Because… holidays are the holiest time of the year. And if I’m glad that they’re over, does that mean…
Does that mean I’m, like…
But, if we’re being honest here… I am glad.
I’m glad the Jewish holiday season is done. I’m relieved to be entering a month that is known as ‘bitter’ because there are no celebratory days.
It’s not that I don’t like holidays. I do. I love them.
The food and drink and the feeling of community and camaraderie and the dancing and the prayer and the total immersion into something otherworldly.
So many days in a row.
I love the glory of Rosh Hashanah. The concept of starting new and fresh. The idea that we are reestablishing our complicated, beautiful, whirlwind romantic relationship with G-d, ourselves, others. The contemplation of our past year.

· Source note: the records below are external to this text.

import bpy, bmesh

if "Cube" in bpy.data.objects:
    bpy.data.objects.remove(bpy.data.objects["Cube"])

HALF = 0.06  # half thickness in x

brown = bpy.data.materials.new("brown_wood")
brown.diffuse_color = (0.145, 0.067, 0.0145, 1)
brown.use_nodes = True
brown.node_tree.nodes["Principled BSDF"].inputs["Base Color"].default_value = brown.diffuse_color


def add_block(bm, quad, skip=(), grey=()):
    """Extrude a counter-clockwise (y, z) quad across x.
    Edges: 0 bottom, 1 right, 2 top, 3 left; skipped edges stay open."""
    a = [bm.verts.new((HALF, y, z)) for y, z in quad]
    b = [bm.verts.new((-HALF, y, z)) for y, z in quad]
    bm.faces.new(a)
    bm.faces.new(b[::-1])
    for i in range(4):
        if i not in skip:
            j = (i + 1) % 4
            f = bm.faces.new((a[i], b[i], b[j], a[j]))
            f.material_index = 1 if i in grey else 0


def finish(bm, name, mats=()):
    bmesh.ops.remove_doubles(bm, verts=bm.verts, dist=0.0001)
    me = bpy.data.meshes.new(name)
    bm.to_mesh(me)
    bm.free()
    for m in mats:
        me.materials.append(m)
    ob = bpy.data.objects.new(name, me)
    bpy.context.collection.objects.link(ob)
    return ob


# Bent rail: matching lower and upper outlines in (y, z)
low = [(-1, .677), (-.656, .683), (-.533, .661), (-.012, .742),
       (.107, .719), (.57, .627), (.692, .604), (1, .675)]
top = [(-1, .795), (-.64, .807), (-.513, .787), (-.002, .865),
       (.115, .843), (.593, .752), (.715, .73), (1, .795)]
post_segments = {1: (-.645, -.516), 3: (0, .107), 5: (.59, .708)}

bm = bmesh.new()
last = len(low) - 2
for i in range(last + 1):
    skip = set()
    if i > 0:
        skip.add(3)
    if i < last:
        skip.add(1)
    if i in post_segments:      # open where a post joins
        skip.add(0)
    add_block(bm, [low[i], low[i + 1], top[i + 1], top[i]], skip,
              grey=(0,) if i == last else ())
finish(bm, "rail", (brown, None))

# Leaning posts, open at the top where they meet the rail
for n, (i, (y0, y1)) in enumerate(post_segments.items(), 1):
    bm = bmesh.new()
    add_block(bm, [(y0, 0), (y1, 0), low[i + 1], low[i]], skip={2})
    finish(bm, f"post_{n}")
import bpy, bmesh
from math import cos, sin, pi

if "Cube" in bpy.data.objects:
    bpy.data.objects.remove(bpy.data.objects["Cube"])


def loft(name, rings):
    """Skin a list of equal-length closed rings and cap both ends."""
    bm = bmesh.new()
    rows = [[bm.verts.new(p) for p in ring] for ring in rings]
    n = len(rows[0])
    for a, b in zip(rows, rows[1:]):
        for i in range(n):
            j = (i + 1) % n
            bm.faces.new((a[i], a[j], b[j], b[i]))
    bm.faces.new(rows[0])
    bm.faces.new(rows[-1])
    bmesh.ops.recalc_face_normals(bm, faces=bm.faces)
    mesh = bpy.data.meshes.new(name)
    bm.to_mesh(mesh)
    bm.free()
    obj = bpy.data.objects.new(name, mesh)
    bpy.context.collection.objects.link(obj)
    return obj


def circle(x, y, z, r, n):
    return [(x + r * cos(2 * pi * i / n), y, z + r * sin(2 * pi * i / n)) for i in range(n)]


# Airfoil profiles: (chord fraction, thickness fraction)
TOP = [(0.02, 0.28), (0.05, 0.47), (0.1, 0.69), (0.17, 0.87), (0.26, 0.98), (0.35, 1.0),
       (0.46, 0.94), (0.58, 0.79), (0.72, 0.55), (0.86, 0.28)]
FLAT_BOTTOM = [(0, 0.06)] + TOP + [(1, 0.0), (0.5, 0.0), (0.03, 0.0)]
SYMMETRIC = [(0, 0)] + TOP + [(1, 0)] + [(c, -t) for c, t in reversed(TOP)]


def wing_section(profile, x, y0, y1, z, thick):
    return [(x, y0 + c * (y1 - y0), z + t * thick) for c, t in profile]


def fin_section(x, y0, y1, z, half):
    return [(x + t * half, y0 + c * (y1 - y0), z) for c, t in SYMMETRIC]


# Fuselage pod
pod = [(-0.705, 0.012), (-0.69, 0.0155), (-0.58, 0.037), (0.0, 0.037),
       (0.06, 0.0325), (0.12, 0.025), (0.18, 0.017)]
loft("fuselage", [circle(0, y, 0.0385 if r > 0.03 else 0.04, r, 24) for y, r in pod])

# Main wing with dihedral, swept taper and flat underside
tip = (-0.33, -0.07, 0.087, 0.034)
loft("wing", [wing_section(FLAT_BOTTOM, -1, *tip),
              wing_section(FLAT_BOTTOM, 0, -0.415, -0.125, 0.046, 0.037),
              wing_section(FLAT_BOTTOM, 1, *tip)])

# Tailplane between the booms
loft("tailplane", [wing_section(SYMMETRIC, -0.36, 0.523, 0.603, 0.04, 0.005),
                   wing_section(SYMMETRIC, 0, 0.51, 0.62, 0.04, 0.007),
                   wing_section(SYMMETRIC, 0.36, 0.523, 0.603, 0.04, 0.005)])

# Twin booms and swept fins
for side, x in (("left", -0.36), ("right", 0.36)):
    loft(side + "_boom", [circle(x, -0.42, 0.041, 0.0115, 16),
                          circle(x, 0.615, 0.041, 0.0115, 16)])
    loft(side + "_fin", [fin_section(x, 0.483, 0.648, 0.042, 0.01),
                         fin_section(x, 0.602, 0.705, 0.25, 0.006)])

The expectation for our future one.
I love the Divinity of Yom Kippur. When everyone fasts and wears white because we’re now at the level of angels who don’t need food nor have any stains of character. When we are ushered, clean, into G-d’s chambers. Like a renewal of vows.
I love the joy of Sukkot. When we sit in these huts that represent G-d’s protection and revelation and subject ourselves to the vulnerability that being ‘protected’ by leaves necessitates.
I love the insanity of Simchat Torah. The dancing and the explosion of joy and seeing normally composed people throwing their hands in the air with abandon. And when finally, finally, we start reading a weekly Torah portion that I find really entertaining.
And the food.
(G-d. The food).
But, with all that being said, as much as I love the first month of the year, this honeymoon phase of religious bliss, I love when it’s over.
Because it’s ridiculously tiring.
Trying to be that perfect.
Pretending to be that perfect.
Because although there is that spark in me and you that is unfathomably, unquestionably, unchangeably pure and white and holy…
There’s a whole lot of my life and physical being that’s not.
And after a bit, I wonder if I’m being disingenuous.
Because in my normal life, I don’t stand in synagogue all day. I am not an angelic being who doesn’t need food. I am not that girl dressed in white, pure of thought deed, and speech. I am not forever freshly showered and makeuped.
No. The rest of the year, I am not a High Holiday Jew.
I spend my time involved in school and work and the gym and wasting time on social media.
I eat. Frequently. All the things.
I struggle to focus when I pray. I struggle to pray at all.
I am dirty. And sweaty. And just trying to do the best that I can.
And I never wear white. Because that’s just not me.
And, I’m pretty sure it is not only I who is different after the holidays:
The rest of the year, G-d is not a High Holiday G-d.
He lets us go.
He stops seducing us into a relationship with Him by mandatory hours-long synagogue attendance, and hours of prayer, and the resounding, all encompassing blast of the shofar.
The rest of the year, He speaks more softly.
It seems like G-d is no longer interested in our being overwhelmed with Divinity. In our perfect.
Because G-d gets bored with angels.
I suppose… I suppose He likes the chase.
I suppose we all do.
Because the exciting part of a fairy tale is not the Happily Ever After. The Happily Ever After is when the story ends. When the book closes.
The part that matters? The part that makes a story worth listening to? That makes a story worth telling to children time and time again?
It’s in the search.
It’s in the Tumultuous. The Complex.
And I’m not sure whether, after the holidays, we are thrown back into the world down below or whether we look around at the blinding light and decide to depart from the mountain top.
Because we want something deeper.
You know what? I am happy the holidays are over.
Because now that I’ve been inspired, I’m ready to build something that’s mine. That feels like me.
That feels more intimate, because it is of my own creation.
Because we are physical, fallible, psychotic, and filled with doubt.
And we are franticly searching. And therein lies our unique ability.
In the Search.
In the discovery of the Divine outside of synagogue.
In the discovery of the Divine in small moments.
In the discovery that we can be the Divine in small moments.
In the daily grind.
We are departing a month of Religiously Constructed Holidays and entering a year during which the holy comes from us.
Because while it’s true that not every day is a Holiday, every day is a Holy Day.
We may be more spiritually enlightened during these holidays. But… perhaps the days during which we struggle to find light and then do?
Perhaps those are the holiest days of all.
Because on those days, we do not respond to Divinity…